Private equity and commercial real estate debt surged between 2009 and 2021, when interest rates remained at historic lows. Nonfinancial corporate debt and loans rose 83% from early 2009 to late 2021, while commercial real estate loans rose 46% during that period, according to the Federal Reserve.

But banks have begun tightening their lending practices over the past year. Companies are borrowing money at higher rates, which is a problem for highly leveraged industries. Total loans and leases at commercial banks rose about 2% in the 12 months ended July 26, Fed data show, compared with a 9% increase in the same period through 2021 and 2022.

The slower pace of lending is partly due to higher borrowing costs. Interest rates are at their highest since 2001, a consequence of the Fed’s fight to curb inflation.

Banks have also seen losses on their balance sheets, which has made them more stringent about lending. U.S. banks are holding about $517 billion in unrealized losses on their books, according to a May report from the Federal Deposit Insurance Corporation.

“Now, and I think in the future, leveraged companies will not be able to renew their leverage as easily, and the cost of doing so will be higher,” Marks said.

That has created “fundamental questions” in certain parts of the real estate market, such as office and retail, he added. Offices in particular have become a pain point as remote working continues and landlords cope with higher vacancies and falling property values.

According to Goldman Sachs, the entire commercial real estate sector has more than $1 trillion of debt maturing in 2024.

“When you put all of this together, we think we’re going to see some disruption that gives us and people like us an opportunity,” Marks added.

Other big investors predict companies will face greater refinancing challenges, especially since interest rates are unlikely to fall to pandemic-era levels.

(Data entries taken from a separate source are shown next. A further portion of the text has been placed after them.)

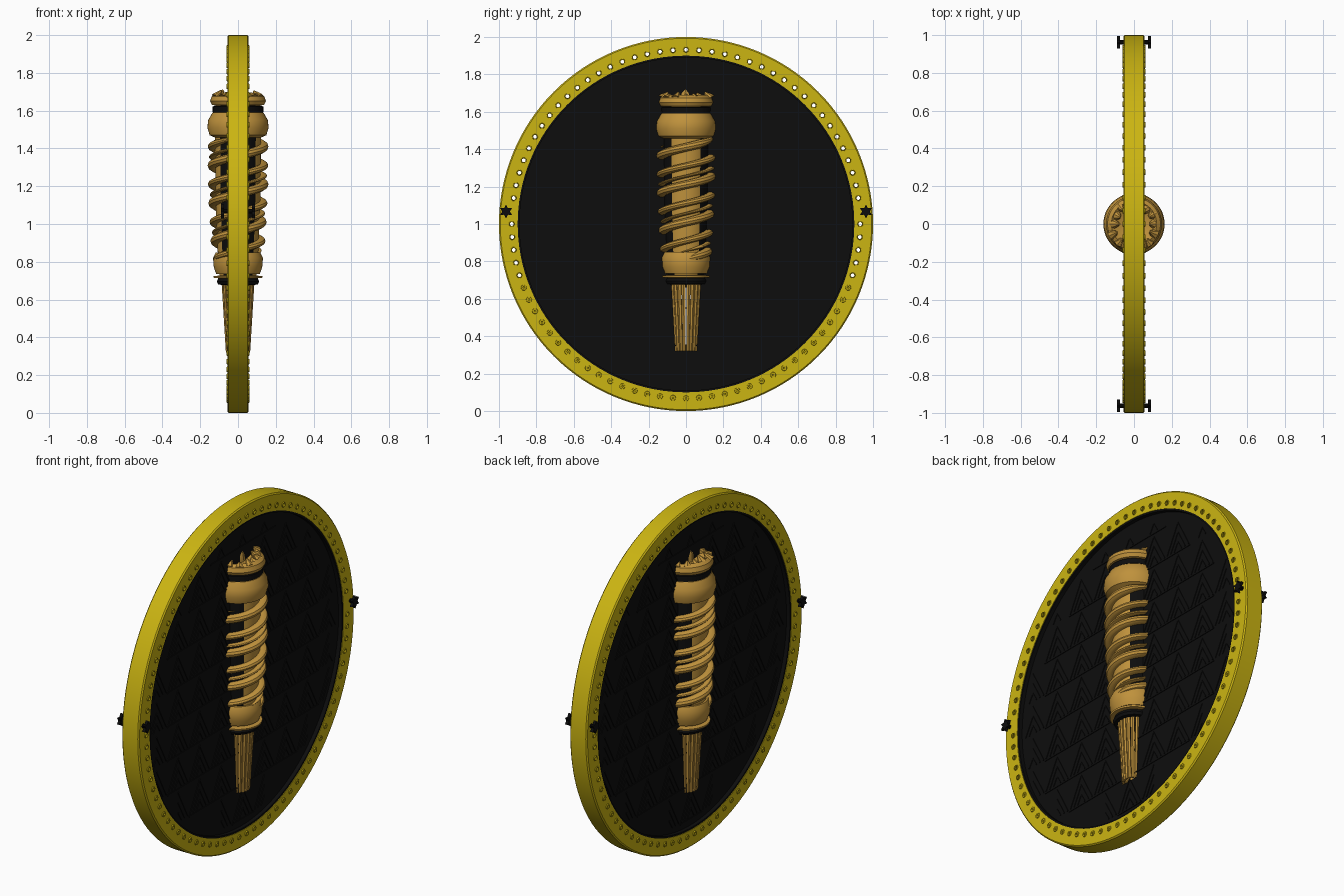
import bpy, bmesh, math, random
from mathutils import Matrix, Vector

if "Cube" in bpy.data.objects:
    bpy.data.objects.remove(bpy.data.objects["Cube"])
random.seed(4)
TAU = math.tau


def mat(name, r, g, b):
    m = bpy.data.materials.new(name)
    m.diffuse_color = (r, g, b, 1)
    m.use_nodes = True
    m.node_tree.nodes["Principled BSDF"].inputs["Base Color"].default_value = m.diffuse_color
    return m


YELLOW = mat("bright yellow", 0.60, 0.46, 0.006)
GOLD = mat("warm gold", 0.52, 0.285, 0.045)
BLACK = mat("black", 0.004, 0.004, 0.004)


def finish(bm, name, *mats, smooth=True):
    bmesh.ops.recalc_face_normals(bm, faces=bm.faces)
    me = bpy.data.meshes.new(name)
    bm.to_mesh(me)
    bm.free()
    ob = bpy.data.objects.new(name, me)
    bpy.context.collection.objects.link(ob)
    for m in mats:
        me.materials.append(m)
    if smooth:
        bpy.context.view_layer.objects.active = ob
        ob.select_set(True)
        bpy.ops.object.shade_smooth_by_angle(angle=math.radians(35))
        ob.select_set(False)
    return ob


def sweep(bm, rows, loop_rows, loop_section=True):
    """Skin a list of point rows."""
    vs = [[bm.verts.new(p) for p in row] for row in rows]
    n, m = len(vs), len(vs[0])
    for i in range(n if loop_rows else n - 1):
        for j in range(m if loop_section else m - 1):
            a, b = vs[i], vs[(i + 1) % n]
            bm.faces.new((a[j], b[j], b[(j + 1) % m], a[(j + 1) % m]))
    return vs


def lathe(name, prof, material, axis='z', n=48, closed=True):
    bm = bmesh.new()
    rows = []
    for i in range(n):
        c, s = math.cos(TAU * i / n), math.sin(TAU * i / n)
        rows.append([(r * c, r * s, h) if axis == 'z' else (h, r * c, 1 + r * s) for r, h in prof])
    sweep(bm, rows, True, closed)
    bmesh.ops.remove_doubles(bm, verts=bm.verts, dist=1e-5)
    return finish(bm, name, material)


def cut(ob, cutter):
    mod = ob.modifiers.new("cut", 'BOOLEAN')
    mod.operation, mod.solver, mod.object = 'DIFFERENCE', 'EXACT', cutter
    cutter.hide_render = True
    cutter.hide_viewport = True
    cutter.display_type = 'WIRE'


def along_x(y, z, x=0):
    return Matrix.Translation((x, y, z)) @ Matrix.Rotation(math.pi / 2, 4, 'Y')


# Yellow outer rim
T = 0.056
rim = lathe("rim", [(0.9, -T), (0.993, -T), (1.0, -T + .007), (1.0, T - .007), (0.993, T), (0.9, T)],
            YELLOW, 'x', 128)
lathe("rim_inner_lining", [(0.89, -T + .003), (0.902, -T + .003), (0.902, T - .003), (0.89, T - .003)],
      BLACK, 'x', 128)

# Drilled dots in the upper rim, raised rims round every dot
holes, studs = bmesh.new(), bmesh.new()
N = 84
for i in range(N):
    a = TAU * i / N
    y, z = 0.932 * math.cos(a), 1 + 0.932 * math.sin(a)
    if abs(z - 1.065) < 0.05:
        continue
    drilled = math.sin(a) > -0.35
    if drilled:
        bmesh.ops.create_cone(holes, cap_ends=True, segments=10, radius1=.010, radius2=.010,
                              depth=0.3, matrix=along_x(y, z))
    for s in (-1, 1):
        rows = []
        for k in range(10):
            c, d = math.cos(TAU * k / 10), math.sin(TAU * k / 10)
            rows.append([(s * (T + h), y + r * c, z + r * d)
                         for r, h in ((.010 if drilled else .004, -.002), (.011 if drilled else .006, .005),
                                      (.014, .005), (.016, -.002))])
        sweep(studs, rows, True, False)
cut(rim, finish(holes, "dot_cutter", smooth=False))
finish(studs, "rim_studs", YELLOW)

# Black plate with a slot behind the open handle
plate = lathe("back_plate", [(0, -.03), (0.9, -.03), (0.9, .03), (0, .03)], BLACK, 'x', 128, closed=False)
bm = bmesh.new()
bmesh.ops.create_cube(bm, size=1, matrix=Matrix.Translation((0, 0, .49)) @ Matrix.Diagonal((.3, .115, .34, 1)))
cut(plate, finish(bm, "slot_cutter", smooth=False))

# Low relief of nested chevrons and cross lines on the plate
bm = bmesh.new()


def ridge(y0, z0, y1, z1):
    if max(math.hypot(y0, z0 - 1), math.hypot(y1, z1 - 1)) > 0.87:
        return
    if min(abs(y0), abs(y1)) < .1 and .28 < (z0 + z1) / 2 < 1.7:
        return
    L, a = math.hypot(y1 - y0, z1 - z0), math.atan2(z1 - z0, y1 - y0)
    for s in (-1, 1):
        bmesh.ops.create_cube(bm, size=1, matrix=Matrix.Translation((s * .031, (y0 + y1) / 2, (z0 + z1) / 2))
                              @ Matrix.Rotation(a, 4, 'X') @ Matrix.Diagonal((.006, L, .006, 1)))


for r in range(9):
    for c in range(-4, 5):
        y, z = c * .2, .15 + r * .2
        ridge(y - .1, z, y + .1, z)
        for k in (.03, .06, .09):
            ridge(y - k, z + .01, y, z + k * 2)
            ridge(y, z + k * 2, y + k, z + .01)
finish(bm, "plate_relief", BLACK, smooth=False)

# Six-pointed stars on both faces at both sides, on short pins
bm = bmesh.new()
for s in (-1, 1):
    for y in (-.962, .962):
        rings = []
        for x in (.074, .09):
            rings.append([bm.verts.new((s * x, y + r * math.cos(k * TAU / 12 + TAU / 4),
                                        1.067 + r * math.sin(k * TAU / 12 + TAU / 4)))
                          for k in range(12) for r in [.037 if k % 2 == 0 else .02]])
        bm.faces.new(rings[0])
        bm.faces.new(rings[1])
        for k in range(12):
            j = (k + 1) % 12
            bm.faces.new((rings[0][k], rings[0][j], rings[1][j], rings[1][k]))
        bmesh.ops.create_cone(bm, cap_ends=True, segments=10, radius1=.012, radius2=.012, depth=.03,
                              matrix=along_x(y, 1.067, s * .064))
finish(bm, "side_stars", BLACK, smooth=False)

# Torch core: gold on the two broad faces, black at the sides
core = lathe("torch_core", [(0, .70), (.095, .70), (.105, .8), (.118, 1.1), (.122, 1.48), (.12, 1.64), (0, 1.64)],
             GOLD, n=64, closed=False)
core.data.materials.append(BLACK)
for p in core.data.polygons:
    p.material_index = 0 if abs(p.normal.x) > .75 else 1

# Wound bands, rising toward +y on the +x face
def helix(name, z_at_face, half_h, half_r, z0, z1, pitch=.2):
    bm = bmesh.new()
    steps = 180
    rows = []
    for i in range(steps + 1):
        f = i / steps
        z = z0 + (z1 - z0) * f
        a = TAU * (z - z_at_face) / pitch
        e = min(1, .15 + 14 * min(f, 1 - f))
        R = .113 + .021 * min(1, (z - z0) / .4)
        row = []
        for k in range(10):
            q = TAU * k / 10
            r, h = R + half_r * e * math.cos(q), half_h * e * math.sin(q)
            row.append((r * math.cos(a), r * math.sin(a), z + h))
        rows.append(row)
    vs = sweep(bm, rows, False)
    bm.faces.new(vs[0])
    bm.faces.new(vs[-1])
    finish(bm, name, GOLD)


helix("wound_band_a", 1.41, .024, .027, .79, 1.47)
helix("wound_band_b", 1.31, .019, .026, .79, 1.47)
helix("wound_band_thin", 1.455, .009, .02, .84, 1.42)

# Collars at top and bottom of the torch
lathe("top_bulge", [(.115, 1.455), (.15, 1.47), (.162, 1.51), (.158, 1.55), (.135, 1.59), (.11, 1.59)], GOLD)
lathe("top_black_ring", [(.11, 1.588), (.134, 1.592), (.134, 1.622), (.11, 1.628)], BLACK)
lathe("bowl", [(.1, 1.625), (.138, 1.63), (.148, 1.65), (.14, 1.675), (.12, 1.69), (.105, 1.675), (.0, 1.65)],
      GOLD, closed=False)
lathe("lower_collar", [(.095, .735), (.115, .735), (.128, .77), (.132, .82), (.118, .85), (.1, .85)], GOLD)
lathe("lower_thin_ring", [(.09, .712), (.128, .714), (.13, .724), (.09, .728)], GOLD)
lathe("lower_black_ring", [(.07, .675), (.105, .68), (.112, .695), (.105, .712), (.07, .712)], BLACK)

# Small flame licks round the bowl and one central tip
bm = bmesh.new()
for i in range(14):
    a = TAU * i / 14
    r, h = random.uniform(.085, .12), random.uniform(.03, .05)
    bmesh.ops.create_cone(bm, cap_ends=True, segments=8, radius1=.028, radius2=.006, depth=h,
                          matrix=Matrix.Translation((r * math.cos(a), r * math.sin(a), 1.665 + h / 2))
                          @ Matrix.Rotation(a, 4, 'Z') @ Matrix.Rotation(-.7, 4, 'Y'))
path = [(.0, 1.65, .04), (-.005, 1.70, .036), (.0, 1.735, .026), (-.015, 1.755, .015), (-.02, 1.775, .003)]
vs = sweep(bm, [[(r * math.cos(TAU * k / 10), y + r * math.sin(TAU * k / 10), z) for k in range(10)]
                for y, z, r in path], False)
bm.faces.new(vs[-1])
finish(bm, "flame", GOLD)

# Open handle of tapering staves
bm = bmesh.new()
S = 20
for i in range(S):
    a = TAU * (i + .5) / S
    rows = []
    for z, R in ((.32, .063), (.69, .086)):
        w = TAU / S * .42
        rows.append([(r * math.cos(a + t), r * math.sin(a + t), z)
                     for r, t in ((R - .012, -w), (R - .002, -w), (R + .002, 0), (R - .002, w), (R - .012, w))])
    vs = sweep(bm, rows, False)
    bm.faces.new(vs[0])
    bm.faces.new(vs[1])
finish(bm, "handle_staves", GOLD, smooth=False)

Billionaire investor Barry Sternlicht recently said he predicts weekly bank closures and massive losses in the commercial real estate sector due to high interest rates impacting the sector.